- **TASK GOAL**
For any picture in the lines below, please leave it out and copy the rest exactly.

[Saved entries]
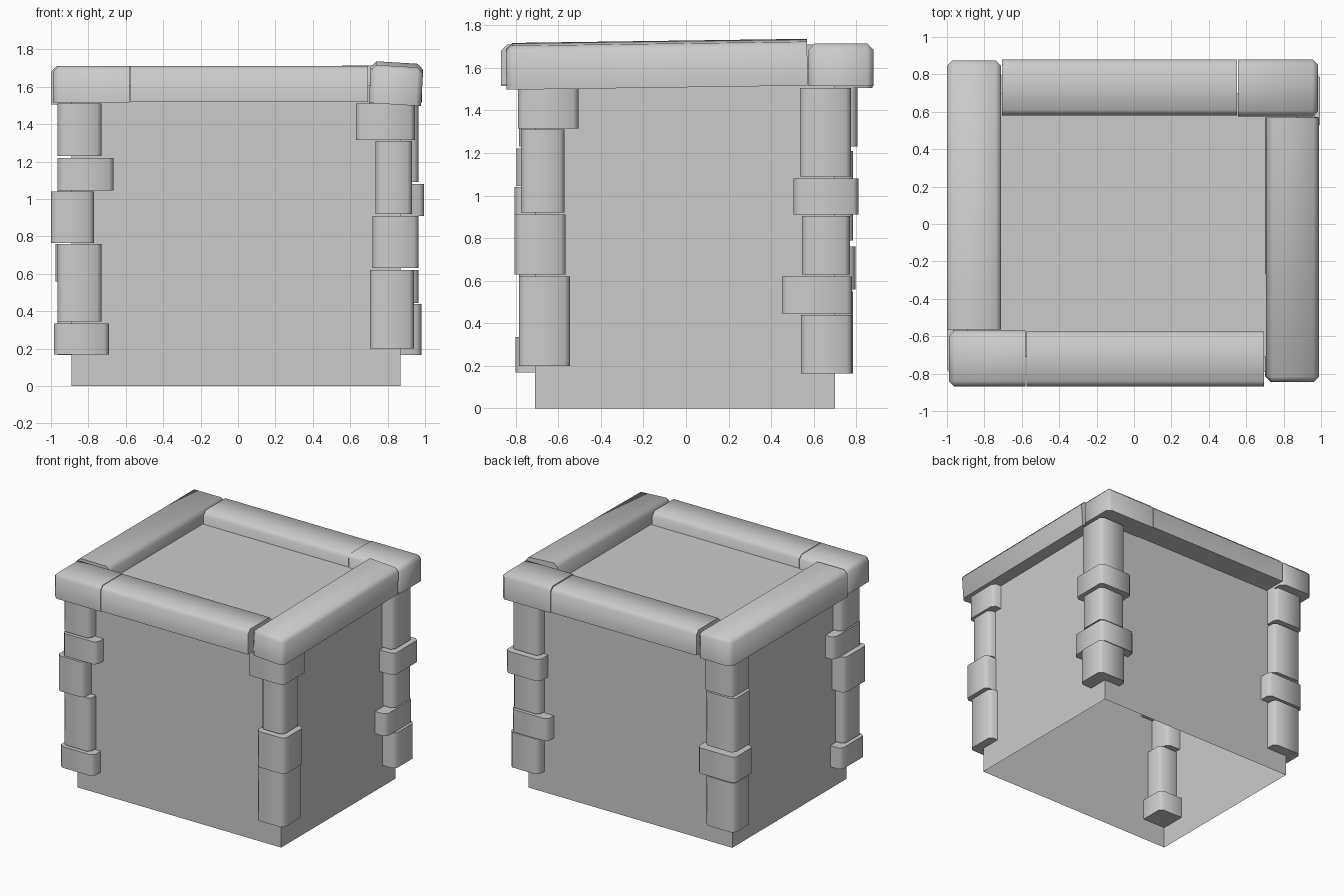
import bpy
import bmesh
import math
from mathutils import Matrix, Vector

if "Cube" in bpy.data.objects:
    bpy.data.objects.remove(bpy.data.objects["Cube"], do_unlink=True)


def make_material(name, colour):
    mat = bpy.data.materials.new(name)
    mat.use_nodes = True
    mat.diffuse_color = colour
    mat.node_tree.nodes["Principled BSDF"].inputs["Base Color"].default_value = colour
    return mat


stone = make_material("pale grey stone", (0.6, 0.6, 0.6, 1))


def box_mesh(low, high):
    """Cube stretched between two opposite corners."""
    low, high = Vector(low), Vector(high)
    bm = bmesh.new()
    bmesh.ops.create_cube(bm, size=1)
    bmesh.ops.scale(bm, vec=high - low, verts=bm.verts)
    bmesh.ops.translate(bm, vec=(low + high) / 2, verts=bm.verts)
    return bm


def midpoint(edge):
    return (edge.verts[0].co + edge.verts[1].co) / 2


def runs_along(edge, axis):
    span = edge.verts[0].co - edge.verts[1].co
    return abs(span[axis]) > 0.9 * span.length


def chamfer(bm, edges, width):
    bmesh.ops.bevel(bm, geom=edges, offset=width, segments=1,
                    profile=0.5, affect='EDGES')


def finish(name, bm, smooth=True):
    mesh = bpy.data.meshes.new(name)
    bm.to_mesh(mesh)
    bm.free()
    mesh.materials.append(stone)
    obj = bpy.data.objects.new(name, mesh)
    bpy.context.collection.objects.link(obj)
    if smooth:
        bpy.ops.object.select_all(action='DESELECT')
        obj.select_set(True)
        bpy.context.view_layer.objects.active = obj
        bpy.ops.object.shade_smooth_by_angle(angle=math.radians(60))
    return obj


# Main body: plain walls and roof floor, open underneath
body = box_mesh((-0.89, -0.71, 0), (0.87, 0.70, 1.61))
base = [f for f in body.faces if f.normal.z < -0.5]
bmesh.ops.delete(body, geom=base, context='FACES_ONLY')
finish("wall_body", body, smooth=False)


# Corner stones: bottom, top, then inner and outer reach in x and in y
def corner_stones(name, side_x, side_y, stones):
    for i, (z0, z1, xin, xout, yin, yout) in enumerate(stones):
        xs = sorted((side_x * xin, side_x * xout))
        ys = sorted((side_y * yin, side_y * yout))
        bm = box_mesh((xs[0], ys[0], z0), (xs[1], ys[1], z1))
        chamfer(bm, [e for e in bm.edges if runs_along(e, 2)], 0.025)
        finish(f"{name}_stone_{i + 1}", bm)


corner_stones("front_right", 1, -1, [
    (0.20, 0.62, 0.705, 0.94, 0.545, 0.785),
    (0.63, 0.91, 0.72, 0.965, 0.565, 0.805),
    (0.92, 1.31, 0.735, 0.93, 0.57, 0.775),
    (1.315, 1.51, 0.63, 0.945, 0.505, 0.79)])
corner_stones("front_left", -1, -1, [
    (0.17, 0.335, 0.69, 0.985, 0.51, 0.80),
    (0.345, 0.76, 0.73, 0.965, 0.57, 0.785),
    (0.765, 1.04, 0.77, 1.0, 0.53, 0.805),
    (1.045, 1.22, 0.665, 0.965, 0.45, 0.795),
    (1.23, 1.51, 0.73, 0.965, 0.54, 0.785)])
corner_stones("back_right", 1, 1, [
    (0.165, 0.44, 0.73, 0.98, 0.54, 0.78),
    (0.445, 0.62, 0.65, 0.965, 0.45, 0.78),
    (0.63, 0.905, 0.73, 0.965, 0.545, 0.77),
    (0.91, 1.08, 0.70, 0.995, 0.505, 0.81),
    (1.09, 1.505, 0.73, 0.965, 0.535, 0.775)])
corner_stones("back_left", -1, 1, [
    (0.165, 0.55, 0.71, 0.965, 0.58, 0.785),
    (0.56, 0.76, 0.65, 0.975, 0.56, 0.795),
    (0.79, 1.21, 0.71, 0.965, 0.57, 0.785),
    (1.23, 1.505, 0.71, 0.965, 0.58, 0.805)])


# Coping stones: rounded on the long top edges and around the free outer end
def coping(name, axis, low, high, pitch=0.0, roll=0.0):
    bm = box_mesh(low, high)
    middle = (Vector(low) + Vector(high)) / 2
    picked = []
    for e in bm.edges:
        m = midpoint(e)
        long_top = m.z > middle.z + 0.05 and runs_along(e, axis)
        free_end = abs(m[axis]) > 0.8 and m.z > middle.z - 0.05
        if long_top or free_end:
            picked.append(e)
    chamfer(bm, picked, 0.03)
    turn = Matrix.Rotation(pitch, 3, 'X') @ Matrix.Rotation(roll, 3, 'Y')
    bmesh.ops.rotate(bm, verts=bm.verts, cent=middle, matrix=turn)
    finish(name, bm)


coping("left_coping", 1, (-1.0, -0.565, 1.505), (-0.71, 0.875, 1.71))
coping("back_coping", 0, (-0.705, 0.58, 1.52), (0.55, 0.88, 1.71))
coping("back_corner_coping", 0, (0.555, 0.575, 1.515), (0.985, 0.88, 1.715))
coping("right_coping", 1, (0.705, -0.845, 1.515), (0.985, 0.57, 1.72),
       pitch=0.014, roll=0.06)
coping("front_coping", 0, (-0.575, -0.87, 1.52), (0.695, -0.575, 1.71))
coping("front_corner_coping", 0, (-0.99, -0.87, 1.515), (-0.58, -0.57, 1.71))
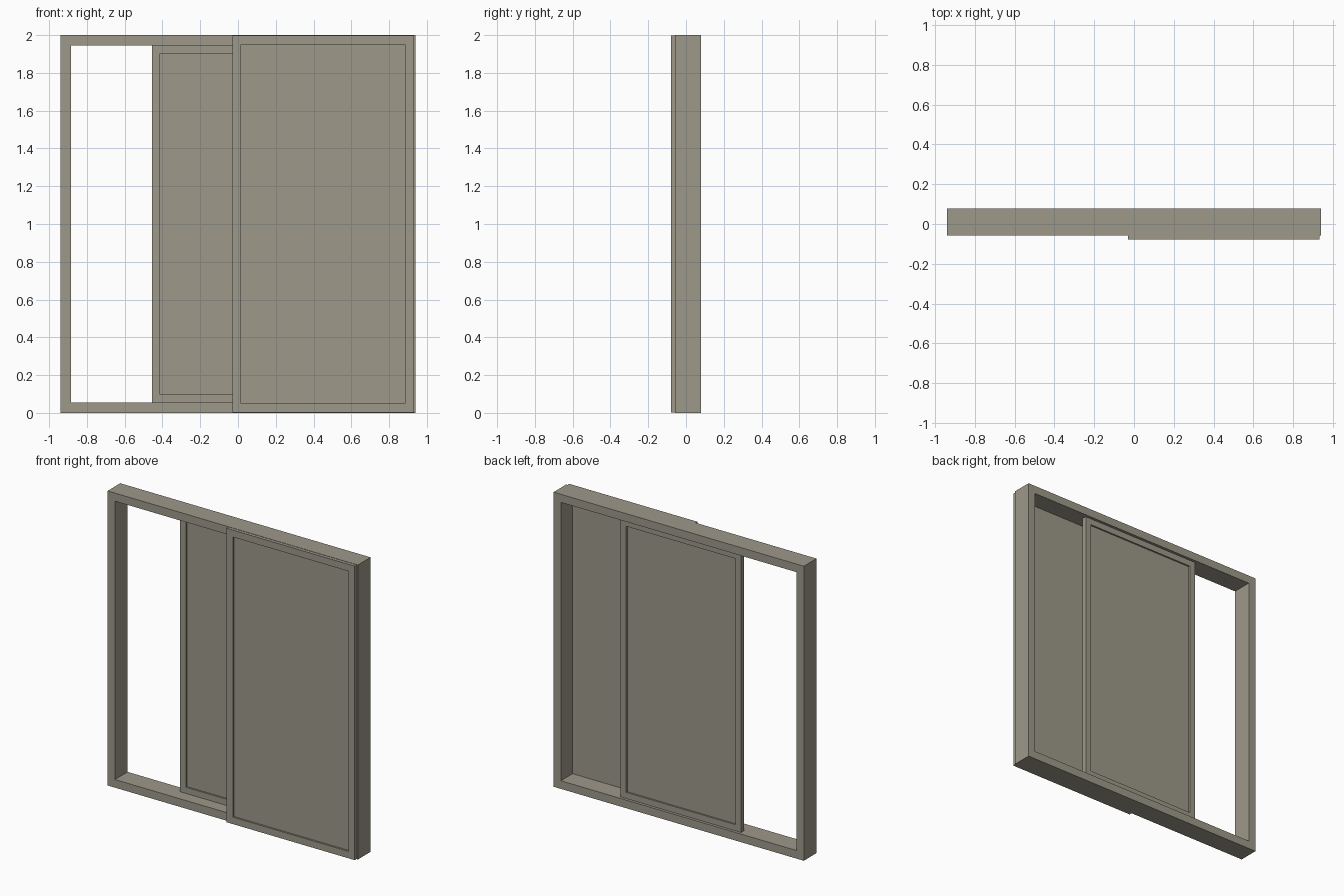
import bpy

if "Cube" in bpy.data.objects:
    bpy.data.objects.remove(bpy.data.objects["Cube"])

mat = bpy.data.materials.new("warm grey")
mat.diffuse_color = (0.34, 0.315, 0.255, 1)
mat.use_nodes = True
mat.node_tree.nodes["Principled BSDF"].inputs["Base Color"].default_value = mat.diffuse_color


def mesh_object(name, verts, faces):
    me = bpy.data.meshes.new(name)
    me.from_pydata(verts, [], faces)
    me.materials.append(mat)
    ob = bpy.data.objects.new(name, me)
    bpy.context.collection.objects.link(ob)
    return ob


def rect_ring(name, x0, x1, z0, z1, y0, y1, border):
    """Rectangular frame: four nested loops joined with quads."""
    def loop(inset, y):
        a, b, c, d = x0 + inset, x1 - inset, z0 + inset, z1 - inset
        return [(a, y, c), (b, y, c), (b, y, d), (a, y, d)]
    loops = [loop(0, y0), loop(border, y0), loop(border, y1), loop(0, y1)]
    verts = [v for l in loops for v in l]
    faces = []
    for k in range(4):
        n = (k + 1) % 4
        for i in range(4):
            j = (i + 1) % 4
            faces.append((k * 4 + i, k * 4 + j, n * 4 + j, n * 4 + i))
    return mesh_object(name, verts, faces)


def box(name, x0, x1, z0, z1, y0, y1):
    verts = [(x, y, z) for x in (x0, x1) for y in (y0, y1) for z in (z0, z1)]
    faces = [(0, 1, 3, 2), (4, 6, 7, 5), (0, 4, 5, 1),
             (2, 3, 7, 6), (0, 2, 6, 4), (1, 5, 7, 3)]
    return mesh_object(name, verts, faces)


def sash(name, x0, x1, z0, z1, y0, y1, border, recess):
    """Sliding panel: border frame with a pane set back on both sides."""
    rect_ring(name + "_border", x0, x1, z0, z1, y0, y1, border)
    e = border - 0.004
    box(name + "_pane", x0 + e, x1 - e, z0 + e, z1 - e, y0 + recess, y1 - recess)


# Outer frame
rect_ring("outer_frame", -0.94, 0.94, 0.0, 2.0, -0.057, 0.079, 0.055)
# Front panel, overlapping the frame on the right
sash("front_panel", -0.03, 0.932, 0.002, 1.998, -0.079, -0.035, 0.047, 0.012)
# Rear panel, half open inside the frame
sash("rear_panel", -0.455, 0.45, 0.054, 1.946, 0.028, 0.06, 0.043, 0.011)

- **TASK RESULT**
import bpy
import bmesh
import math
from mathutils import Matrix, Vector

if "Cube" in bpy.data.objects:
    bpy.data.objects.remove(bpy.data.objects["Cube"], do_unlink=True)


def make_material(name, colour):
    mat = bpy.data.materials.new(name)
    mat.use_nodes = True
    mat.diffuse_color = colour
    mat.node_tree.nodes["Principled BSDF"].inputs["Base Color"].default_value = colour
    return mat


stone = make_material("pale grey stone", (0.6, 0.6, 0.6, 1))


def box_mesh(low, high):
    """Cube stretched between two opposite corners."""
    low, high = Vector(low), Vector(high)
    bm = bmesh.new()
    bmesh.ops.create_cube(bm, size=1)
    bmesh.ops.scale(bm, vec=high - low, verts=bm.verts)
    bmesh.ops.translate(bm, vec=(low + high) / 2, verts=bm.verts)
    return bm


def midpoint(edge):
    return (edge.verts[0].co + edge.verts[1].co) / 2


def runs_along(edge, axis):
    span = edge.verts[0].co - edge.verts[1].co
    return abs(span[axis]) > 0.9 * span.length


def chamfer(bm, edges, width):
    bmesh.ops.bevel(bm, geom=edges, offset=width, segments=1,
                    profile=0.5, affect='EDGES')


def finish(name, bm, smooth=True):
    mesh = bpy.data.meshes.new(name)
    bm.to_mesh(mesh)
    bm.free()
    mesh.materials.append(stone)
    obj = bpy.data.objects.new(name, mesh)
    bpy.context.collection.objects.link(obj)
    if smooth:
        bpy.ops.object.select_all(action='DESELECT')
        obj.select_set(True)
        bpy.context.view_layer.objects.active = obj
        bpy.ops.object.shade_smooth_by_angle(angle=math.radians(60))
    return obj


# Main body: plain walls and roof floor, open underneath
body = box_mesh((-0.89, -0.71, 0), (0.87, 0.70, 1.61))
base = [f for f in body.faces if f.normal.z < -0.5]
bmesh.ops.delete(body, geom=base, context='FACES_ONLY')
finish("wall_body", body, smooth=False)


# Corner stones: bottom, top, then inner and outer reach in x and in y
def corner_stones(name, side_x, side_y, stones):
    for i, (z0, z1, xin, xout, yin, yout) in enumerate(stones):
        xs = sorted((side_x * xin, side_x * xout))
        ys = sorted((side_y * yin, side_y * yout))
        bm = box_mesh((xs[0], ys[0], z0), (xs[1], ys[1], z1))
        chamfer(bm, [e for e in bm.edges if runs_along(e, 2)], 0.025)
        finish(f"{name}_stone_{i + 1}", bm)


corner_stones("front_right", 1, -1, [
    (0.20, 0.62, 0.705, 0.94, 0.545, 0.785),
    (0.63, 0.91, 0.72, 0.965, 0.565, 0.805),
    (0.92, 1.31, 0.735, 0.93, 0.57, 0.775),
    (1.315, 1.51, 0.63, 0.945, 0.505, 0.79)])
corner_stones("front_left", -1, -1, [
    (0.17, 0.335, 0.69, 0.985, 0.51, 0.80),
    (0.345, 0.76, 0.73, 0.965, 0.57, 0.785),
    (0.765, 1.04, 0.77, 1.0, 0.53, 0.805),
    (1.045, 1.22, 0.665, 0.965, 0.45, 0.795),
    (1.23, 1.51, 0.73, 0.965, 0.54, 0.785)])
corner_stones("back_right", 1, 1, [
    (0.165, 0.44, 0.73, 0.98, 0.54, 0.78),
    (0.445, 0.62, 0.65, 0.965, 0.45, 0.78),
    (0.63, 0.905, 0.73, 0.965, 0.545, 0.77),
    (0.91, 1.08, 0.70, 0.995, 0.505, 0.81),
    (1.09, 1.505, 0.73, 0.965, 0.535, 0.775)])
corner_stones("back_left", -1, 1, [
    (0.165, 0.55, 0.71, 0.965, 0.58, 0.785),
    (0.56, 0.76, 0.65, 0.975, 0.56, 0.795),
    (0.79, 1.21, 0.71, 0.965, 0.57, 0.785),
    (1.23, 1.505, 0.71, 0.965, 0.58, 0.805)])


# Coping stones: rounded on the long top edges and around the free outer end
def coping(name, axis, low, high, pitch=0.0, roll=0.0):
    bm = box_mesh(low, high)
    middle = (Vector(low) + Vector(high)) / 2
    picked = []
    for e in bm.edges:
        m = midpoint(e)
        long_top = m.z > middle.z + 0.05 and runs_along(e, axis)
        free_end = abs(m[axis]) > 0.8 and m.z > middle.z - 0.05
        if long_top or free_end:
            picked.append(e)
    chamfer(bm, picked, 0.03)
    turn = Matrix.Rotation(pitch, 3, 'X') @ Matrix.Rotation(roll, 3, 'Y')
    bmesh.ops.rotate(bm, verts=bm.verts, cent=middle, matrix=turn)
    finish(name, bm)


coping("left_coping", 1, (-1.0, -0.565, 1.505), (-0.71, 0.875, 1.71))
coping("back_coping", 0, (-0.705, 0.58, 1.52), (0.55, 0.88, 1.71))
coping("back_corner_coping", 0, (0.555, 0.575, 1.515), (0.985, 0.88, 1.715))
coping("right_coping", 1, (0.705, -0.845, 1.515), (0.985, 0.57, 1.72),
       pitch=0.014, roll=0.06)
coping("front_coping", 0, (-0.575, -0.87, 1.52), (0.695, -0.575, 1.71))
coping("front_corner_coping", 0, (-0.99, -0.87, 1.515), (-0.58, -0.57, 1.71))
import bpy

if "Cube" in bpy.data.objects:
    bpy.data.objects.remove(bpy.data.objects["Cube"])

mat = bpy.data.materials.new("warm grey")
mat.diffuse_color = (0.34, 0.315, 0.255, 1)
mat.use_nodes = True
mat.node_tree.nodes["Principled BSDF"].inputs["Base Color"].default_value = mat.diffuse_color


def mesh_object(name, verts, faces):
    me = bpy.data.meshes.new(name)
    me.from_pydata(verts, [], faces)
    me.materials.append(mat)
    ob = bpy.data.objects.new(name, me)
    bpy.context.collection.objects.link(ob)
    return ob


def rect_ring(name, x0, x1, z0, z1, y0, y1, border):
    """Rectangular frame: four nested loops joined with quads."""
    def loop(inset, y):
        a, b, c, d = x0 + inset, x1 - inset, z0 + inset, z1 - inset
        return [(a, y, c), (b, y, c), (b, y, d), (a, y, d)]
    loops = [loop(0, y0), loop(border, y0), loop(border, y1), loop(0, y1)]
    verts = [v for l in loops for v in l]
    faces = []
    for k in range(4):
        n = (k + 1) % 4
        for i in range(4):
            j = (i + 1) % 4
            faces.append((k * 4 + i, k * 4 + j, n * 4 + j, n * 4 + i))
    return mesh_object(name, verts, faces)


def box(name, x0, x1, z0, z1, y0, y1):
    verts = [(x, y, z) for x in (x0, x1) for y in (y0, y1) for z in (z0, z1)]
    faces = [(0, 1, 3, 2), (4, 6, 7, 5), (0, 4, 5, 1),
             (2, 3, 7, 6), (0, 2, 6, 4), (1, 5, 7, 3)]
    return mesh_object(name, verts, faces)


def sash(name, x0, x1, z0, z1, y0, y1, border, recess):
    """Sliding panel: border frame with a pane set back on both sides."""
    rect_ring(name + "_border", x0, x1, z0, z1, y0, y1, border)
    e = border - 0.004
    box(name + "_pane", x0 + e, x1 - e, z0 + e, z1 - e, y0 + recess, y1 - recess)


# Outer frame
rect_ring("outer_frame", -0.94, 0.94, 0.0, 2.0, -0.057, 0.079, 0.055)
# Front panel, overlapping the frame on the right
sash("front_panel", -0.03, 0.932, 0.002, 1.998, -0.079, -0.035, 0.047, 0.012)
# Rear panel, half open inside the frame
sash("rear_panel", -0.455, 0.45, 0.054, 1.946, 0.028, 0.06, 0.043, 0.011)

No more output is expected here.